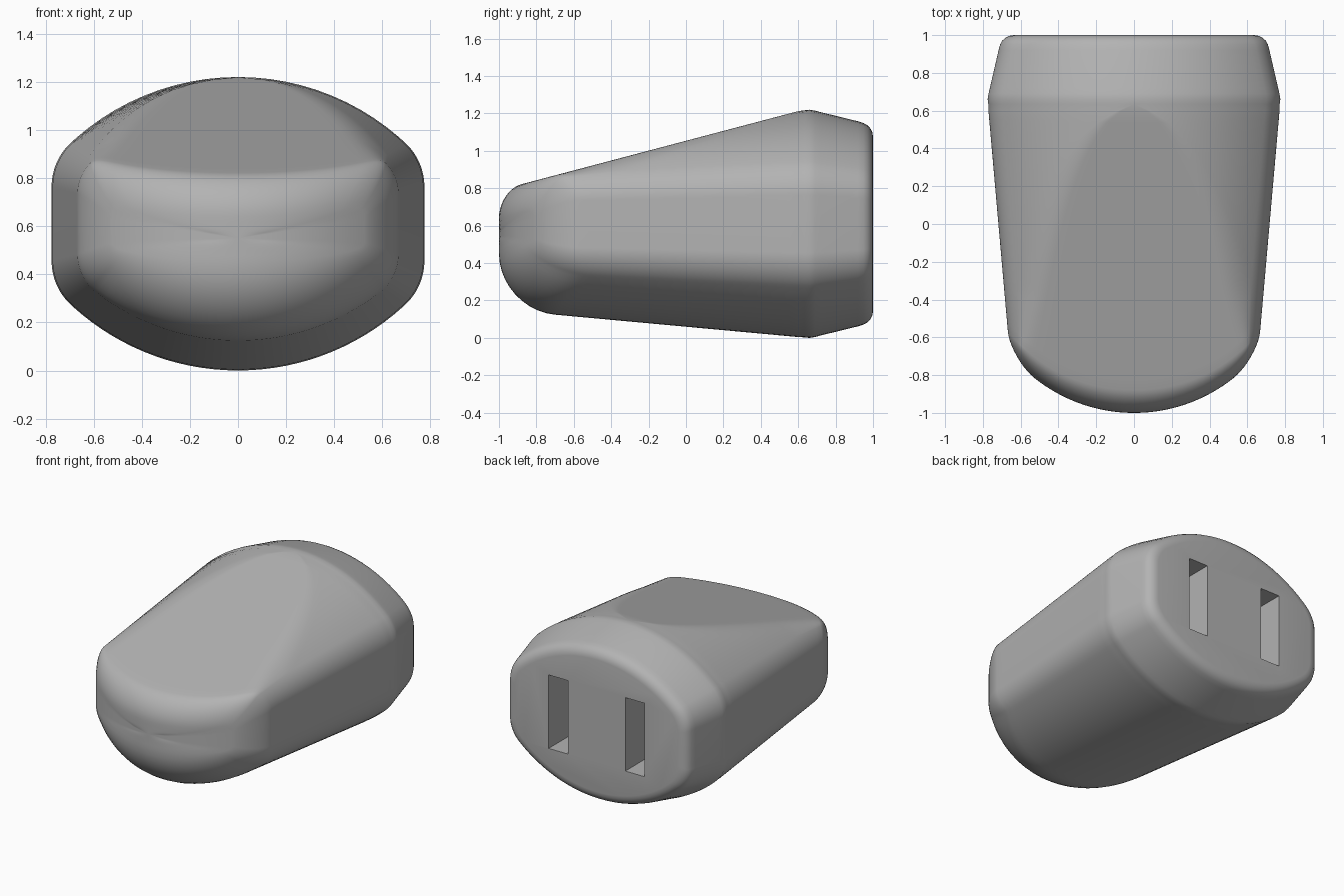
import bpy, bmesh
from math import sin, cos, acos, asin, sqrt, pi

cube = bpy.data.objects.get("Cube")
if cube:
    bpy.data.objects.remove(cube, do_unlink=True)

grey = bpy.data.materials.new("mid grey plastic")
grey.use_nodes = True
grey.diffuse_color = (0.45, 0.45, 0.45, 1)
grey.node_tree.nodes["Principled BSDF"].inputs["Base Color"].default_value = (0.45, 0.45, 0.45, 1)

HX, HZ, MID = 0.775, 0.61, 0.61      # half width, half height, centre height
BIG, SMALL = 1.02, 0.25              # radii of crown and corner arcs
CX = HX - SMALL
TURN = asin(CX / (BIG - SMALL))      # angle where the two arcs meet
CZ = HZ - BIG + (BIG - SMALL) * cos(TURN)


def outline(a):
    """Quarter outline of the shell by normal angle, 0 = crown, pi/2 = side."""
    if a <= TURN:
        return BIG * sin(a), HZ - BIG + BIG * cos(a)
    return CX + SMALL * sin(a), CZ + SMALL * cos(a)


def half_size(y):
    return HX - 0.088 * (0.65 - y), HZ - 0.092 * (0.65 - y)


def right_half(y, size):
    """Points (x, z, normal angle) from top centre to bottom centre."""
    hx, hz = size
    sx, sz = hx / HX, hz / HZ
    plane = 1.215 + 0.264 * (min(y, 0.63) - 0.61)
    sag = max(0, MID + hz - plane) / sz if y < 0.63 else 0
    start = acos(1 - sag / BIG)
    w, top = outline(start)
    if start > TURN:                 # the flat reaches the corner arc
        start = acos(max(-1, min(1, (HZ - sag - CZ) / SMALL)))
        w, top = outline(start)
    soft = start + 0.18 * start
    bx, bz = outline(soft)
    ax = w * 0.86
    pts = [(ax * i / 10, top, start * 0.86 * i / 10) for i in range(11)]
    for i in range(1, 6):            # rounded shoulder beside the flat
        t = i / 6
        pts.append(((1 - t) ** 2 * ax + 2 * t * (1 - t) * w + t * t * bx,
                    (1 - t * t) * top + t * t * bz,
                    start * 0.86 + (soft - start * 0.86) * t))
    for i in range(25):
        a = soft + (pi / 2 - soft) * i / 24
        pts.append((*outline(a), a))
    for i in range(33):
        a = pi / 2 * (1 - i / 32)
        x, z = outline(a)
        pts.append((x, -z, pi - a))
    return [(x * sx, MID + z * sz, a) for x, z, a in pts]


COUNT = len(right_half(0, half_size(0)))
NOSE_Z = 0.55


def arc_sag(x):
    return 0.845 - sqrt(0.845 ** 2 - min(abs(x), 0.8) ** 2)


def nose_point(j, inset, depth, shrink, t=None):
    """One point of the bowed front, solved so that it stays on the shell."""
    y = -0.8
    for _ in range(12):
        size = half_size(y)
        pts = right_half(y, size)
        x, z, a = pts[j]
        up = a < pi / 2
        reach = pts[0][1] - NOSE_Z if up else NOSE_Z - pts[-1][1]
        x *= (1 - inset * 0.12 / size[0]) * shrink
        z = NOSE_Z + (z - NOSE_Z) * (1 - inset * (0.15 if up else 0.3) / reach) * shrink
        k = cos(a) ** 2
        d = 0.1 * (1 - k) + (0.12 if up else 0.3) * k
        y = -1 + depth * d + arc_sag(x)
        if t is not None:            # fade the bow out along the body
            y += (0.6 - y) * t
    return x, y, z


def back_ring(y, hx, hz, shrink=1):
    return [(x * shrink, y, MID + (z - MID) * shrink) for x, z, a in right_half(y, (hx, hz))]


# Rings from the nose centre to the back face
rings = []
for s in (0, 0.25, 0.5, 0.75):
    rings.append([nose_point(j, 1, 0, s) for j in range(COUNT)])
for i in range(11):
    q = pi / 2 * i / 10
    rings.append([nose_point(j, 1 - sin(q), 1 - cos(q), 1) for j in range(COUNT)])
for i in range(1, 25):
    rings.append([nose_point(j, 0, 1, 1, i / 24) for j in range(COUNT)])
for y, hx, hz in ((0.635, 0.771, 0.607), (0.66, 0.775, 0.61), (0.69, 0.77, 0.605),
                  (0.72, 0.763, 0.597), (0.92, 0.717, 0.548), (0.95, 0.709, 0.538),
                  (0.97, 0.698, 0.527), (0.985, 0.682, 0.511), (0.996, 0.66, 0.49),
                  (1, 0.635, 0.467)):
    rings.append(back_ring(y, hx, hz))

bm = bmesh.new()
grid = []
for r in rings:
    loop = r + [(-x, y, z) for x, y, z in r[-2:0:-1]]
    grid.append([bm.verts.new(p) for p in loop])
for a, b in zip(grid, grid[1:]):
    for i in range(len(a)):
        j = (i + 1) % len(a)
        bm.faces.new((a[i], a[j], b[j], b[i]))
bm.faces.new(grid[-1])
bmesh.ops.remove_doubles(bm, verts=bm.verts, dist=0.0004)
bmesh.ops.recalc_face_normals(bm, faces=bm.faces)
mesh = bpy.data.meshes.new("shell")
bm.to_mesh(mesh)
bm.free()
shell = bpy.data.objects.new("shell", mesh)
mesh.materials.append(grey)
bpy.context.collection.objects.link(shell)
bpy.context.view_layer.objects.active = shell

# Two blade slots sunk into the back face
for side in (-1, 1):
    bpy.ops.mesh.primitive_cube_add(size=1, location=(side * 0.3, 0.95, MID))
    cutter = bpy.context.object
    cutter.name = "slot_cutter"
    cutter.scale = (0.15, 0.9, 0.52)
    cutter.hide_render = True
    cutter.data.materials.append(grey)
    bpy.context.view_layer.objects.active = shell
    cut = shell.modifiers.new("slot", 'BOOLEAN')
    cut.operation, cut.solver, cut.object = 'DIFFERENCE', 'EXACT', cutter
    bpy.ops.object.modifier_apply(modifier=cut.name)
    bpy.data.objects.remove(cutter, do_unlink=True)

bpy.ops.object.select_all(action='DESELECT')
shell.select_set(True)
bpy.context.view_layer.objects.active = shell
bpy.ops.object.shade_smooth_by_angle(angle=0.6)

INSTRUCTIONS FOR THE TASK -> Your task is to set down every entry exactly, leaving out any picture it contains.

WRITTEN ANSWER ->
import bpy, bmesh
from math import sin, cos, acos, asin, sqrt, pi

cube = bpy.data.objects.get("Cube")
if cube:
    bpy.data.objects.remove(cube, do_unlink=True)

grey = bpy.data.materials.new("mid grey plastic")
grey.use_nodes = True
grey.diffuse_color = (0.45, 0.45, 0.45, 1)
grey.node_tree.nodes["Principled BSDF"].inputs["Base Color"].default_value = (0.45, 0.45, 0.45, 1)

HX, HZ, MID = 0.775, 0.61, 0.61      # half width, half height, centre height
BIG, SMALL = 1.02, 0.25              # radii of crown and corner arcs
CX = HX - SMALL
TURN = asin(CX / (BIG - SMALL))      # angle where the two arcs meet
CZ = HZ - BIG + (BIG - SMALL) * cos(TURN)


def outline(a):
    """Quarter outline of the shell by normal angle, 0 = crown, pi/2 = side."""
    if a <= TURN:
        return BIG * sin(a), HZ - BIG + BIG * cos(a)
    return CX + SMALL * sin(a), CZ + SMALL * cos(a)


def half_size(y):
    return HX - 0.088 * (0.65 - y), HZ - 0.092 * (0.65 - y)


def right_half(y, size):
    """Points (x, z, normal angle) from top centre to bottom centre."""
    hx, hz = size
    sx, sz = hx / HX, hz / HZ
    plane = 1.215 + 0.264 * (min(y, 0.63) - 0.61)
    sag = max(0, MID + hz - plane) / sz if y < 0.63 else 0
    start = acos(1 - sag / BIG)
    w, top = outline(start)
    if start > TURN:                 # the flat reaches the corner arc
        start = acos(max(-1, min(1, (HZ - sag - CZ) / SMALL)))
        w, top = outline(start)
    soft = start + 0.18 * start
    bx, bz = outline(soft)
    ax = w * 0.86
    pts = [(ax * i / 10, top, start * 0.86 * i / 10) for i in range(11)]
    for i in range(1, 6):            # rounded shoulder beside the flat
        t = i / 6
        pts.append(((1 - t) ** 2 * ax + 2 * t * (1 - t) * w + t * t * bx,
                    (1 - t * t) * top + t * t * bz,
                    start * 0.86 + (soft - start * 0.86) * t))
    for i in range(25):
        a = soft + (pi / 2 - soft) * i / 24
        pts.append((*outline(a), a))
    for i in range(33):
        a = pi / 2 * (1 - i / 32)
        x, z = outline(a)
        pts.append((x, -z, pi - a))
    return [(x * sx, MID + z * sz, a) for x, z, a in pts]


COUNT = len(right_half(0, half_size(0)))
NOSE_Z = 0.55


def arc_sag(x):
    return 0.845 - sqrt(0.845 ** 2 - min(abs(x), 0.8) ** 2)


def nose_point(j, inset, depth, shrink, t=None):
    """One point of the bowed front, solved so that it stays on the shell."""
    y = -0.8
    for _ in range(12):
        size = half_size(y)
        pts = right_half(y, size)
        x, z, a = pts[j]
        up = a < pi / 2
        reach = pts[0][1] - NOSE_Z if up else NOSE_Z - pts[-1][1]
        x *= (1 - inset * 0.12 / size[0]) * shrink
        z = NOSE_Z + (z - NOSE_Z) * (1 - inset * (0.15 if up else 0.3) / reach) * shrink
        k = cos(a) ** 2
        d = 0.1 * (1 - k) + (0.12 if up else 0.3) * k
        y = -1 + depth * d + arc_sag(x)
        if t is not None:            # fade the bow out along the body
            y += (0.6 - y) * t
    return x, y, z


def back_ring(y, hx, hz, shrink=1):
    return [(x * shrink, y, MID + (z - MID) * shrink) for x, z, a in right_half(y, (hx, hz))]


# Rings from the nose centre to the back face
rings = []
for s in (0, 0.25, 0.5, 0.75):
    rings.append([nose_point(j, 1, 0, s) for j in range(COUNT)])
for i in range(11):
    q = pi / 2 * i / 10
    rings.append([nose_point(j, 1 - sin(q), 1 - cos(q), 1) for j in range(COUNT)])
for i in range(1, 25):
    rings.append([nose_point(j, 0, 1, 1, i / 24) for j in range(COUNT)])
for y, hx, hz in ((0.635, 0.771, 0.607), (0.66, 0.775, 0.61), (0.69, 0.77, 0.605),
                  (0.72, 0.763, 0.597), (0.92, 0.717, 0.548), (0.95, 0.709, 0.538),
                  (0.97, 0.698, 0.527), (0.985, 0.682, 0.511), (0.996, 0.66, 0.49),
                  (1, 0.635, 0.467)):
    rings.append(back_ring(y, hx, hz))

bm = bmesh.new()
grid = []
for r in rings:
    loop = r + [(-x, y, z) for x, y, z in r[-2:0:-1]]
    grid.append([bm.verts.new(p) for p in loop])
for a, b in zip(grid, grid[1:]):
    for i in range(len(a)):
        j = (i + 1) % len(a)
        bm.faces.new((a[i], a[j], b[j], b[i]))
bm.faces.new(grid[-1])
bmesh.ops.remove_doubles(bm, verts=bm.verts, dist=0.0004)
bmesh.ops.recalc_face_normals(bm, faces=bm.faces)
mesh = bpy.data.meshes.new("shell")
bm.to_mesh(mesh)
bm.free()
shell = bpy.data.objects.new("shell", mesh)
mesh.materials.append(grey)
bpy.context.collection.objects.link(shell)
bpy.context.view_layer.objects.active = shell

# Two blade slots sunk into the back face
for side in (-1, 1):
    bpy.ops.mesh.primitive_cube_add(size=1, location=(side * 0.3, 0.95, MID))
    cutter = bpy.context.object
    cutter.name = "slot_cutter"
    cutter.scale = (0.15, 0.9, 0.52)
    cutter.hide_render = True
    cutter.data.materials.append(grey)
    bpy.context.view_layer.objects.active = shell
    cut = shell.modifiers.new("slot", 'BOOLEAN')
    cut.operation, cut.solver, cut.object = 'DIFFERENCE', 'EXACT', cutter
    bpy.ops.object.modifier_apply(modifier=cut.name)
    bpy.data.objects.remove(cutter, do_unlink=True)

bpy.ops.object.select_all(action='DESELECT')
shell.select_set(True)
bpy.context.view_layer.objects.active = shell
bpy.ops.object.shade_smooth_by_angle(angle=0.6)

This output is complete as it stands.